Now – after four years of litigation – the pharmacy not only lost the case but also agreed to pay $20 million to Express Scripts. How did this happen… that the pharmacy asking for $120 million in breach of contract claims had to pay $20 in counter-claims to the PBM?

Looking at the case pleadings and records, I can see several tough roadblocks that the pharmacy had to overcome and which eventually tripped it along the way.

Roadblock No.1: Waiving co-pays. During the litigation, Express Scripts presented ample evidence that the pharmacy was in fact not collecting some of the required co-pays. Waiving copays is a violation of state and federal anti-kickback laws and PBM contracts.

Roadblock No.2: Misrepresenting information on its application. Because Express Scripts was able to prove that the pharmacy was waiving copays, it was easy to show that the pharmacy misrepresented this fact on its re-credentialing application. This constituted a breach of contract warranting immediate termination.

Roadblock No.3: Aggressive litigation by Express Scripts. It’s not easy to litigate a PBM case. Litigation records show that every time a pharmacy sues a PBM, the case is aggressively litigated by the PBM, causing financial difficulties to the pharmacy, which is often forced to settle early or dismiss the case all together. In this action, however, Express Scripts went a step further by bringing multiple counter-claims, motions for sanctions, motions for dismissing the case and summary judgment.

Roadblock No.4: Early unfavorable rulings. The judge in this case refused to consider the antitrust claim brought by the pharmacy and decided to focus on the breach of contract claims first. Eventually he sided with Express Scripts and the pharmacy never got to argue its anti-trust claims. The judge ruled on the summary judgment motion holding for Express Scripts: “no reasonable jury could find HM substantially complied with its contractual obligation to collect copayments.” Because the judge dismissed pharmacy’s breach of contract claims, the trial would have focused only on Express Script’s counter-claims. Therefore, the pharmacy was forced into an unfavorable settlement.

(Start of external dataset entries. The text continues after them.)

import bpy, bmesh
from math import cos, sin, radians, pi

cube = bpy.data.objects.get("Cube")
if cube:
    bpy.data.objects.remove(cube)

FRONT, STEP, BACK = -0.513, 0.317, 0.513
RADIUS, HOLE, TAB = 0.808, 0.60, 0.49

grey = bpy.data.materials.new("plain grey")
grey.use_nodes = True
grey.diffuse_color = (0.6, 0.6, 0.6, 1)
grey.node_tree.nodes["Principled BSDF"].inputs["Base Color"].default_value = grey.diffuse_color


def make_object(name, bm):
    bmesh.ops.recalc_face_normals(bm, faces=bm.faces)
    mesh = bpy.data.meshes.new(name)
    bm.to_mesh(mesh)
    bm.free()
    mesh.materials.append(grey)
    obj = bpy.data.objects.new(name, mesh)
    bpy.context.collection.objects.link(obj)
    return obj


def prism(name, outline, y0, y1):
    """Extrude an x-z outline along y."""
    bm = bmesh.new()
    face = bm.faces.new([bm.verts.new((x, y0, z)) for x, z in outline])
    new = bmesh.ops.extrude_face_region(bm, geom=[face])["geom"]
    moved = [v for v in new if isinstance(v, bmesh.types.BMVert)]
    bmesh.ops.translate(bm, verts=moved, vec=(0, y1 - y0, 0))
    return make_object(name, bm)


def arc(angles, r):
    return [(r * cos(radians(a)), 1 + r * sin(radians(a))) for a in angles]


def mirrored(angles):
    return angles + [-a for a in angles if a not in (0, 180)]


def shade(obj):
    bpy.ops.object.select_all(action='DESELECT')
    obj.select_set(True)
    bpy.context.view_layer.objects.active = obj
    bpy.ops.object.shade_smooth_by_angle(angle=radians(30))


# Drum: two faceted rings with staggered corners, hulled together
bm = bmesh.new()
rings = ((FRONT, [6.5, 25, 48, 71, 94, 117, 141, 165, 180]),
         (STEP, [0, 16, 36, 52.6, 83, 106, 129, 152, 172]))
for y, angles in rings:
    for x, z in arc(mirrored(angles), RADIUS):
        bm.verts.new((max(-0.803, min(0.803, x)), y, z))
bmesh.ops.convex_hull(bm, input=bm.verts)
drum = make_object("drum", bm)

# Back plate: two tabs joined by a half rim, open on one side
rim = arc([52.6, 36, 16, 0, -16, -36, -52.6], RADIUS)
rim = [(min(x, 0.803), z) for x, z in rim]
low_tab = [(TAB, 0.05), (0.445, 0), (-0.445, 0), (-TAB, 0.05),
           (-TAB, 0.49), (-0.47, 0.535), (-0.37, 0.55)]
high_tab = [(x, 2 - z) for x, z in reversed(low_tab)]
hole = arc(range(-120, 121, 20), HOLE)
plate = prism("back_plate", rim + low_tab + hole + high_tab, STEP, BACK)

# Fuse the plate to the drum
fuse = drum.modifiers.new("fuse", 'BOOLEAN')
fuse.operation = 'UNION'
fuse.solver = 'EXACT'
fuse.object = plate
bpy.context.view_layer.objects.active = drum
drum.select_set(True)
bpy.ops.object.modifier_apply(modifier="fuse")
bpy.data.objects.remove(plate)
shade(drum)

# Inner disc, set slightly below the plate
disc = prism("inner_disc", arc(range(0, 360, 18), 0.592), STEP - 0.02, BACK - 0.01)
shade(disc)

Roadblock No.5: Pharmacy’s attorneys tried to back away from the case. Two weeks before the trial, the law firm representing the pharmacy filed a motion to withdraw from the case citing “irreconcilable differences” with the client. The motion was denied because it would have left the pharmacy unrepresented at the trial. But you must agree that having an attorney who wants to get out is not a good thing in the middle of litigation.

Roadblock No.6: Sanctions and procedural misconduct. The pharmacy failed to meet many filing deadlines and misrepresented facts during the discovery stage. The judge ordered monetary and evidentiary sanction for “gross misconduct.” This misconduct led the judge to exclude most of the pharmacy’s evidence from the case.

As a result of these roadblocks, a consent judgement was filed under which the pharmacy is to pay $20 million to Express Scripts with 9% annual rate. The consent judgement constitutes the final judgment and may not be appealed.

The case reinforces the notion that litigation with PBMs is extremely risky, costly, and often unfair. This case, however, teaches many lessons. Some of them are: scrutinize the facts prior to suing anyone, choose a right litigation team, meet all the deadlines and cooperate with the court and other parties. Despite this unfavorable precedent, a successful case could nevertheless be brought against a PBM – it all depends on how prepared you are and your ability to tolerate the risk.